November 21, 2017
Local youth and adult leaders praise energy, solidarity of NCYC
By Andre Kopacki
INDIANAPOLIS – The National Catholic Youth Conference (NCYC) that drew an estimated 23,000 teenagers from all across the U.S. to Indianapolis has now concluded. The send-off Mass took place on Saturday, Nov. 19 at 8 p.m., with most participants traveling back to their homes the next day.
“The Mass at the ending was just about the best Mass I was ever at, everyone was so into it and the energy was through the roof,” said Rebecca Patel, Belchertown High School Freshman and parishioner at St. Francis of Assisi Parish, Belchertown.
Los Angeles Archbishop Jose H. Gomez presided over the Mass, which took place at Lucas Oil Stadium in Indianapolis. Archbishop Gomez focused his homily on the word “called,” the tagline for NCYC this year. He told the youth that every one of them is called to sainthood, each in their own unique way.
“My favorite prayer experience of NCYC was the final Mass, everyone was singing in the end, it was just amazing,” said Calvin Terry, another young parishioner from St. Francis of Assisi Parish.
Adult team leaders from the Diocese of Springfield were especially satisfied seeing youth genuinely enjoying Mass and adoration.

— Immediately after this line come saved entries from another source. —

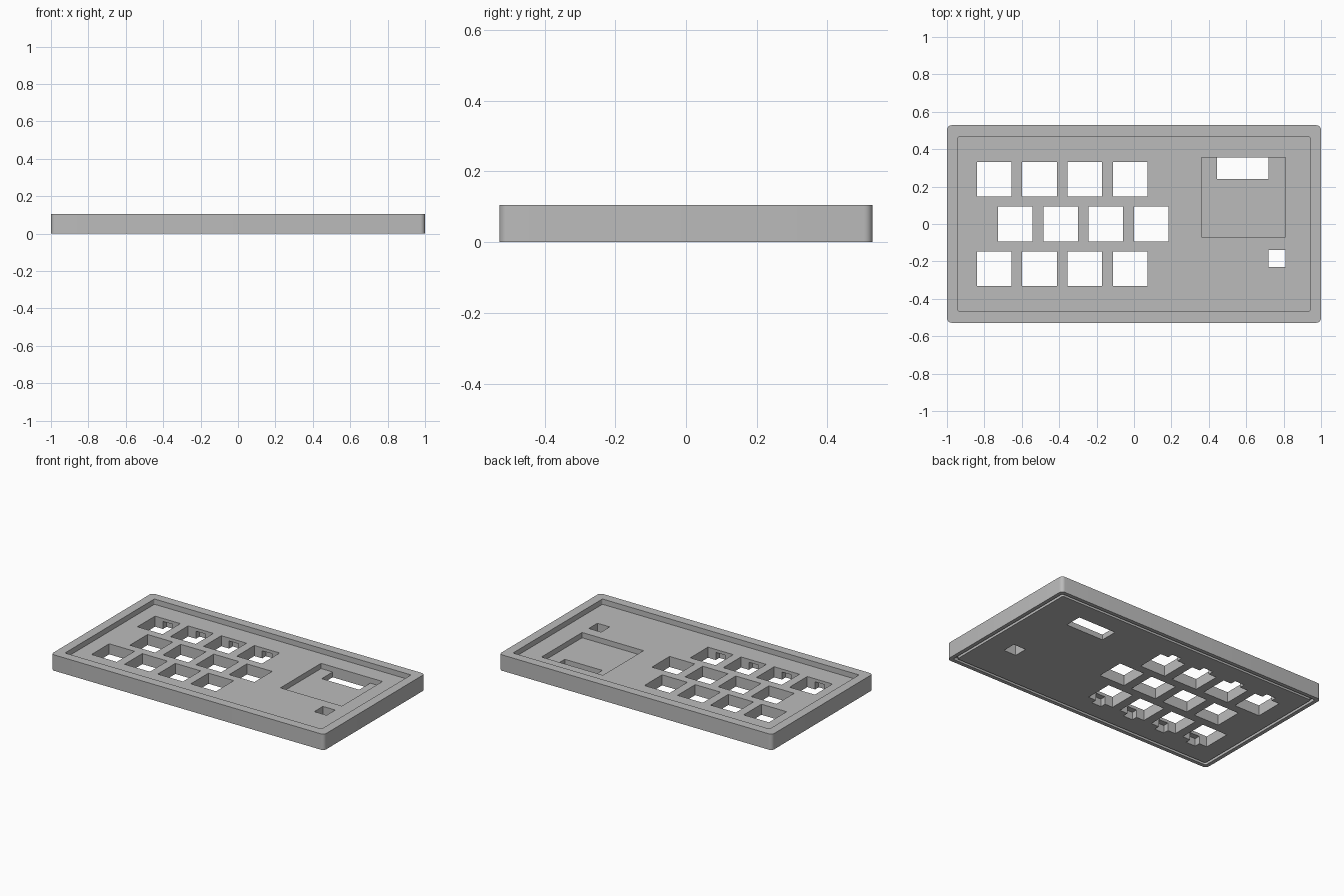
import bpy, bmesh
from mathutils import Vector

if "Cube" in bpy.data.objects:
    bpy.data.objects.remove(bpy.data.objects["Cube"], do_unlink=True)

TOP, FLOOR, POCKET = 0.105, 0.07, 0.035   # rim, plate and screen pocket heights
LOW, HIGH = -0.05, 0.2                    # through-cut limits


def block(name, x0, x1, y0, y1, z0, z1, radius=0.0):
    """Box between limits, with optional rounded upright edges."""
    bm = bmesh.new()
    bmesh.ops.create_cube(bm, size=1)
    lo, hi = Vector((x0, y0, z0)), Vector((x1, y1, z1))
    for v in bm.verts:
        v.co = [lo[i] + (v.co[i] + 0.5) * (hi[i] - lo[i]) for i in range(3)]
    if radius:
        upright = [e for e in bm.edges
                   if abs(e.verts[0].co.z - e.verts[1].co.z) > 0.001]
        bmesh.ops.bevel(bm, geom=upright, offset=radius, segments=6,
                        profile=0.5, affect='EDGES')
    mesh = bpy.data.meshes.new(name)
    bm.to_mesh(mesh)
    bm.free()
    obj = bpy.data.objects.new(name, mesh)
    bpy.context.collection.objects.link(obj)
    return obj


def centred(name, hx, hy, z0, z1, radius):
    return block(name, -hx, hx, -hy, hy, z0, z1, radius)


def cut(target, cutter):
    """Subtract the cutter and discard it."""
    bpy.context.view_layer.objects.active = target
    mod = target.modifiers.new("cut", 'BOOLEAN')
    mod.operation, mod.solver, mod.object = 'DIFFERENCE', 'EXACT', cutter
    bpy.ops.object.modifier_apply(modifier=mod.name)
    bpy.data.objects.remove(cutter, do_unlink=True)


# Case body with raised rim
case = centred("case_plate", 1.0, 0.528, 0, TOP, 0.025)
cut(case, centred("rim_recess", 0.94, 0.468, FLOOR, HIGH, 0.008))

# Sealing groove around the underside
groove = centred("groove", 0.975, 0.503, LOW, 0.02, 0.015)
cut(groove, centred("groove_core", 0.957, 0.485, -0.1, HIGH, 0.008))
cut(case, groove)

# Switch openings in three staggered rows; outer rows have clip notches below
HALF, PITCH = 0.0925, 0.2425
for side, start in ((1, -0.748), (0, -0.635), (-1, -0.748)):
    for column in range(4):
        x, y = start + column * PITCH, side * 0.24
        cut(case, block("switch_hole", x - HALF, x + HALF,
                        y - HALF, y + HALF, LOW, HIGH))
        if side:
            ys = sorted((y + side * 0.08, y + side * 0.13))
            cut(case, block("clip_notch", x - 0.035, x + 0.035,
                            *ys, LOW, FLOOR - 0.02))

# Screen pocket, connector slot and small button opening
cut(case, block("screen_pocket", 0.36, 0.81, -0.07, 0.355, POCKET, HIGH))
cut(case, block("connector_slot", 0.445, 0.72, 0.24, 0.355, LOW, HIGH))
cut(case, block("button_hole", 0.72, 0.81, -0.23, -0.14, LOW, HIGH))

# Grey plastic
grey = bpy.data.materials.new("grey_plastic")
grey.use_nodes = True
colour = (0.5, 0.5, 0.5, 1)
grey.diffuse_color = colour
grey.node_tree.nodes["Principled BSDF"].inputs["Base Color"].default_value = colour
case.data.materials.clear()
case.data.materials.append(grey)

# Smooth rounded corners, sharp edges elsewhere
bpy.ops.object.select_all(action='DESELECT')
case.select_set(True)
bpy.context.view_layer.objects.active = case
bpy.ops.object.shade_smooth_by_angle(angle=0.6)
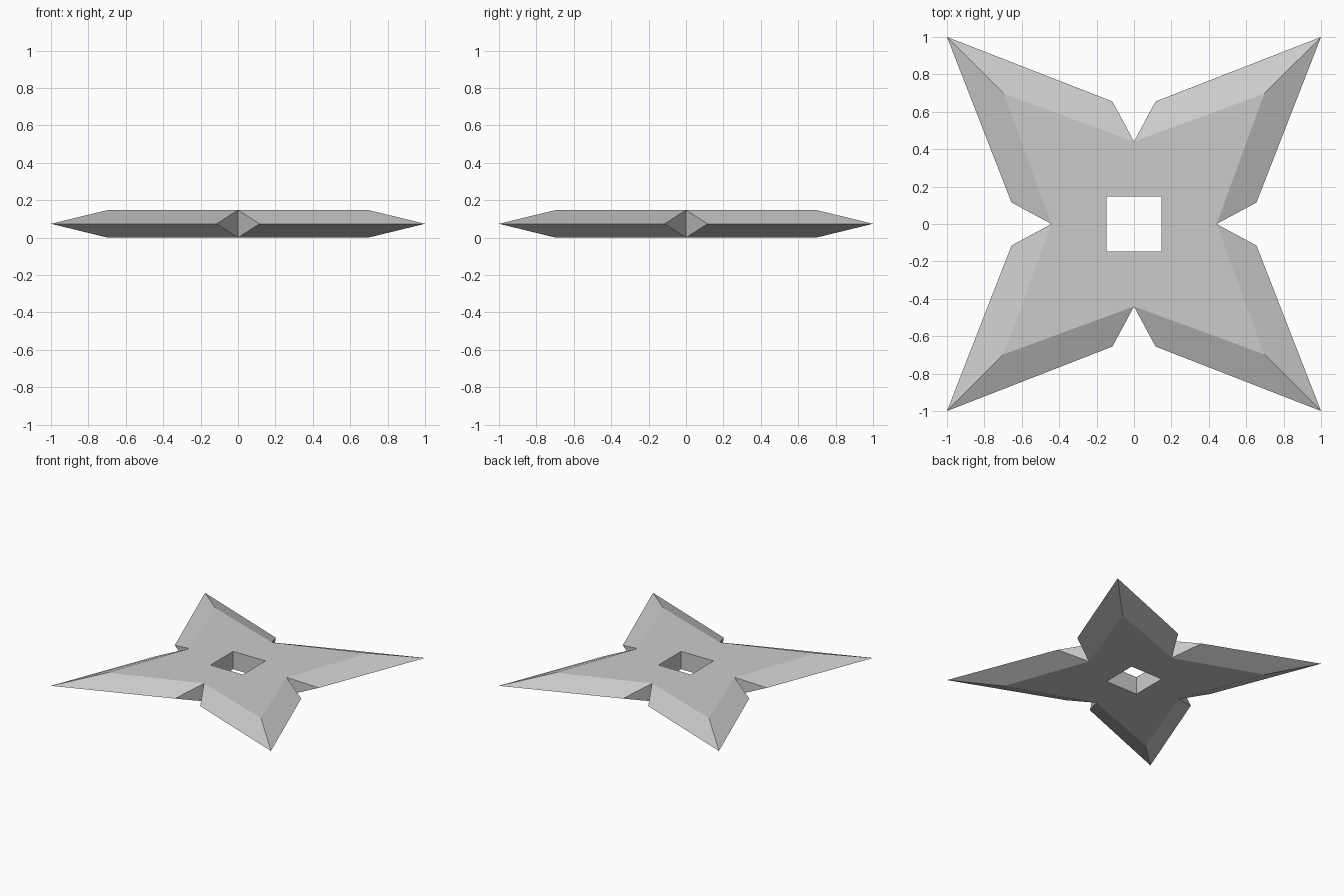
import bpy
import bmesh
from mathutils import Matrix, Vector

# Remove the default cube
cube = bpy.data.objects.get("Cube")
if cube:
    bpy.data.objects.remove(cube, do_unlink=True)

# Main dimensions
HEIGHT = 0.147
HALF = HEIGHT / 2
HOLE = 0.147         # half width of the square hole
NOTCH = 0.441        # distance of each notch from the centre
RIDGE = 0.697        # where the flat face ends on each diagonal
BARB = (0.115, 0.655)

# Plain grey metal
steel = bpy.data.materials.new("grey steel")
steel.use_nodes = True
grey = (0.6, 0.6, 0.6, 1)
steel.diffuse_color = grey
steel.node_tree.nodes["Principled BSDF"].inputs["Base Color"].default_value = grey

bm = bmesh.new()


def add_face(points, turn):
    bm.faces.new([bm.verts.new(turn @ Vector(p)) for p in points])


# Four identical blades, each turned a quarter around the centre
for quarter in range(4):
    turn = Matrix.Translation((0, 0, HALF)) @ Matrix.Rotation(quarter * 1.5707963, 4, "Z")
    tip = (1, 1, 0)
    barb_a = (BARB[1], BARB[0], 0)
    barb_b = (BARB[0], BARB[1], 0)
    for z in (HALF, -HALF):
        corner, next_corner = (HOLE, HOLE, z), (-HOLE, HOLE, z)
        notch_a, notch_b = (NOTCH, 0, z), (0, NOTCH, z)
        ridge = (RIDGE, RIDGE, z)
        # Flat faces around the hole
        add_face((corner, notch_a, ridge, notch_b), turn)
        add_face((corner, notch_b, next_corner), turn)
        # Bevels down to the cutting edges
        add_face((notch_a, barb_a, tip, ridge), turn)
        add_face((ridge, tip, barb_b, notch_b), turn)
    # Upright walls in the notches
    add_face(((NOTCH, 0, HALF), (NOTCH, 0, -HALF), barb_a), turn)
    add_face(((0, NOTCH, HALF), barb_b, (0, NOTCH, -HALF)), turn)
    # Inner wall of the hole
    add_face(((HOLE, HOLE, HALF), (-HOLE, HOLE, HALF),
              (-HOLE, HOLE, -HALF), (HOLE, HOLE, -HALF)), turn)

bmesh.ops.remove_doubles(bm, verts=bm.verts, dist=0.001)
bmesh.ops.recalc_face_normals(bm, faces=bm.faces)

mesh = bpy.data.meshes.new("throwing_star")
bm.to_mesh(mesh)
bm.free()
mesh.materials.append(steel)
star = bpy.data.objects.new("throwing_star", mesh)
bpy.context.collection.objects.link(star)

“It’s lovely to see the excitement of our youth here, and how quiet and reverent everyone was in the adoration, and then to see the joy in everyone’s faces once it was all finished,” said Gina Czerwinski, director of catechetics and youth formation from the Diocese of Springfield.
“It gives so much hope to see all of these teens with one focus and one desire and having that be Jesus, it’s just so inspiring,” said Melissa Hurst, youth minister from St. Francis of Assisi Parish, Belchertown.

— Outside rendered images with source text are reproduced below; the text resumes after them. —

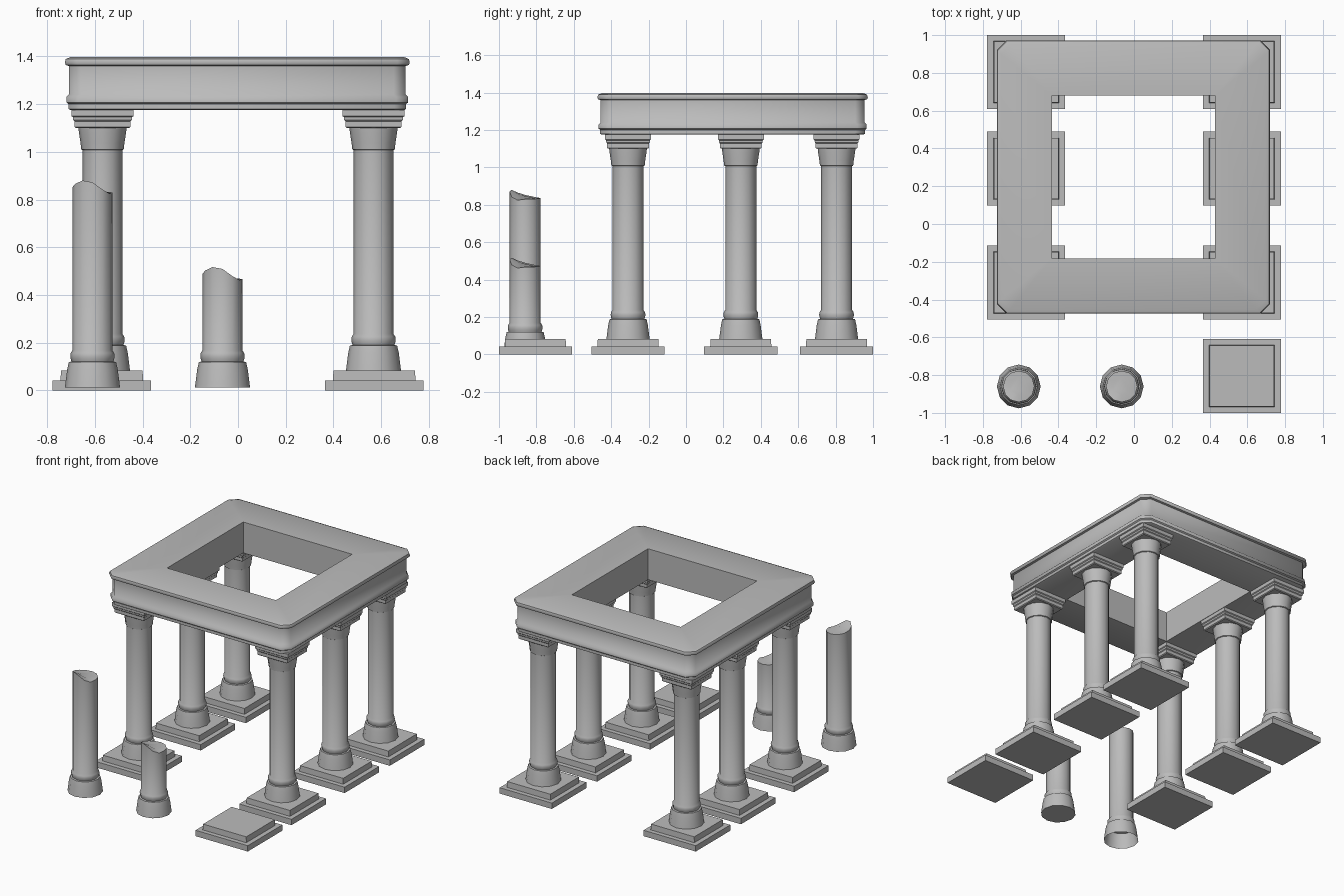
import bpy, bmesh, math

old = bpy.data.objects.get("Cube")
if old:
    bpy.data.objects.remove(old, do_unlink=True)

stone = bpy.data.materials.new("grey_stone")
stone.use_nodes = True
GREY = (0.5, 0.5, 0.5, 1)
stone.diffuse_color = GREY
stone.node_tree.nodes["Principled BSDF"].inputs["Base Color"].default_value = GREY

SIDES = 12


def finish(name, bm, loc, angle=35):
    """Turn a bmesh into a shaded stone object."""
    bmesh.ops.remove_doubles(bm, verts=bm.verts, dist=1e-5)
    bmesh.ops.recalc_face_normals(bm, faces=bm.faces)
    mesh = bpy.data.meshes.new(name)
    bm.to_mesh(mesh)
    bm.free()
    mesh.materials.append(stone)
    ob = bpy.data.objects.new(name, mesh)
    ob.location = loc
    bpy.context.collection.objects.link(ob)
    bpy.ops.object.select_all(action="DESELECT")
    ob.select_set(True)
    bpy.context.view_layer.objects.active = ob
    bpy.ops.object.shade_smooth_by_angle(angle=math.radians(angle))
    return ob


def bridge(bm, a, b):
    n = len(a)
    for i in range(n):
        j = (i + 1) % n
        bm.faces.new((a[i], a[j], b[j], b[i]))


def circle(bm, r, z, lift=None):
    ring = []
    for i in range(SIDES):
        t = math.tau * i / SIDES
        h = z + (lift[i] if lift else 0)
        ring.append(bm.verts.new((r * math.cos(t), r * math.sin(t), h)))
    return ring


def rectangle(bm, hx, hy, z, cut=0.0):
    """Rectangular loop with optional cut corners."""
    pts = [(hx, cut - hy), (hx, hy - cut), (hx - cut, hy), (cut - hx, hy),
           (-hx, hy - cut), (-hx, cut - hy), (cut - hx, -hy), (hx - cut, -hy)]
    if not cut:
        pts = pts[::2]
        pts = [(hx, -hy), (hx, hy), (-hx, hy), (-hx, -hy)]
    return [bm.verts.new((x, y, z)) for x, y in pts]


def loft(bm, loops, bottom=True, top=True):
    for a, b in zip(loops, loops[1:]):
        bridge(bm, a, b)
    if bottom:
        bm.faces.new(loops[0][::-1])
    if top:
        bm.faces.new(loops[-1])


def stepped_block(name, profile, loc, ratio=0.945):
    bm = bmesh.new()
    loft(bm, [rectangle(bm, h, h * ratio, z) for h, z in profile])
    return finish(name, bm, loc, 25)


# Profiles as (radius or half width, height)
FOOT = [(0.116, 0.0), (0.114, 0.012), (0.106, 0.075), (0.099, 0.106),
        (0.088, 0.108), (0.091, 0.118), (0.093, 0.13), (0.091, 0.144), (0.083, 0.156)]
BELL = [(0.083, 0.925), (0.089, 0.928), (0.092, 0.955), (0.099, 1.0), (0.101, 1.02)]
ABACUS = [(0.112, 1.10), (0.118, 1.105), (0.118, 1.128), (0.123, 1.133),
          (0.124, 1.145), (0.13, 1.15), (0.13, 1.176)]
PLINTH = [(0.207, 0.0), (0.207, 0.042), (0.173, 0.042), (0.171, 0.083)]
BREAK = [0.0, 0.0, 0.004, 0.006, 0.008, 0.014, 0.023, 0.036, 0.05, 0.042, 0.012, -0.005]


def plinth(name, x, y):
    stepped_block(name, PLINTH, (x, y, 0))


def column(name, x, y):
    bm = bmesh.new()
    loft(bm, [circle(bm, r, z) for r, z in FOOT + BELL])
    finish(name + "_shaft", bm, (x, y, 0.082))
    stepped_block(name + "_capital", ABACUS, (x, y, 0))


def broken_column(name, x, y, height, closed):
    bm = bmesh.new()
    loops = [circle(bm, r, z) for r, z in FOOT]
    rim = circle(bm, 0.083, height, BREAK)
    loft(bm, loops + [rim], bottom=closed, top=False)
    # Hollowed fracture surface
    inner = circle(bm, 0.045, height + 0.004, [b * 0.5 for b in BREAK])
    bridge(bm, rim, inner)
    bm.faces.new(inner)
    finish(name, bm, (x, y, 0.013))


# Standing colonnade: three columns along each side
for side, sx in (("right", -1), ("left", 1)):
    for place, y in (("front", -0.31), ("middle", 0.293), ("back", 0.805)):
        label = f"{place}_{side}"
        plinth(label + "_plinth", sx * 0.571, y)
        column(label + "_column", sx * 0.568, y)

# Fallen remains in the foreground
plinth("empty_plinth", 0.571, -0.805)
broken_column("tall_broken_column", -0.61, -0.86, 0.817, False)
broken_column("short_broken_column", -0.065, -0.86, 0.454, True)

# Entablature: moulded square ring with cut outer corners
OUTER = [(0.7, 1.175), (0.708, 1.18), (0.708, 1.2), (0.716, 1.207), (0.716, 1.23),
         (0.706, 1.24), (0.706, 1.36), (0.719, 1.364), (0.723, 1.375),
         (0.719, 1.389), (0.7, 1.397)]
bm = bmesh.new()
loops = [rectangle(bm, h, h, z, 0.05) for h, z in OUTER]
top_in, low_in = (rectangle(bm, 0.432, 0.432, z, 1e-6) for z in (1.397, 1.175))
loft(bm, loops + [top_in, low_in, loops[0]], False, False)
finish("entablature", bm, (-0.003, 0.249, 0), 46)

Asked what makes NCYC such a perfect place for teens with faith, Hurst said there are a few factors.
“I think that this model is so important because it builds on things we’re all interested in: We’re interested in having fun, in fellowship, in humor, and in faith, and it goes on a trajectory where there are high times and quiet times,” said Hurst.

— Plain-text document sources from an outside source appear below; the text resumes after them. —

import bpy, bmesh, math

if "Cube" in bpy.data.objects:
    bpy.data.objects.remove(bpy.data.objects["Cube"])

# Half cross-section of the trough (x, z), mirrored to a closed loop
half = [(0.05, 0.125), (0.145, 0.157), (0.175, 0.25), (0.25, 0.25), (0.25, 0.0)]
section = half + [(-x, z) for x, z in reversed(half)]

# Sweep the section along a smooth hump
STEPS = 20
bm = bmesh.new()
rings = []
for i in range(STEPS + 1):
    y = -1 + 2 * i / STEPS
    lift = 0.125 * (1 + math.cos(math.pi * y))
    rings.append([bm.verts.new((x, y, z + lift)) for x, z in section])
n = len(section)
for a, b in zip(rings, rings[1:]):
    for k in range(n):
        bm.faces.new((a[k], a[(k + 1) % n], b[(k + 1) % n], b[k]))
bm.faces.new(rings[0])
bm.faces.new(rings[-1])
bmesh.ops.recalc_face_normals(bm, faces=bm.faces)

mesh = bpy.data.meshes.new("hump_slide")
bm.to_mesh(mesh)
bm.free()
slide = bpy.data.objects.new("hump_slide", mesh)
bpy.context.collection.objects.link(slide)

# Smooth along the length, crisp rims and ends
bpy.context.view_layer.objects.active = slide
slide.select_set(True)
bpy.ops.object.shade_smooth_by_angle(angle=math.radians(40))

At NCYC, teens were immersed in a nonstop cycle of events that kept them on their toes. From listening to Catholic speakers of their choice, to walking around an immense indoor thematic village, there was always something to do.
Hurst also spoke about how important solidarity can be for teens who are trying to stay devout.
“NCYC is the one place that gets teens on fire for their faith because they might come from places like school and their friend groups, where it’s not okay to be Catholic or believe in God, but over here it is. They’re not seen as being abnormal or crazy here, it’s a safe space with 25,000 new friends,” said Hurst.
A video version of this story will be featured on an upcoming edition of “Real to Reel,” which airs Saturday evenings at 7 on WWLP-22NEWS.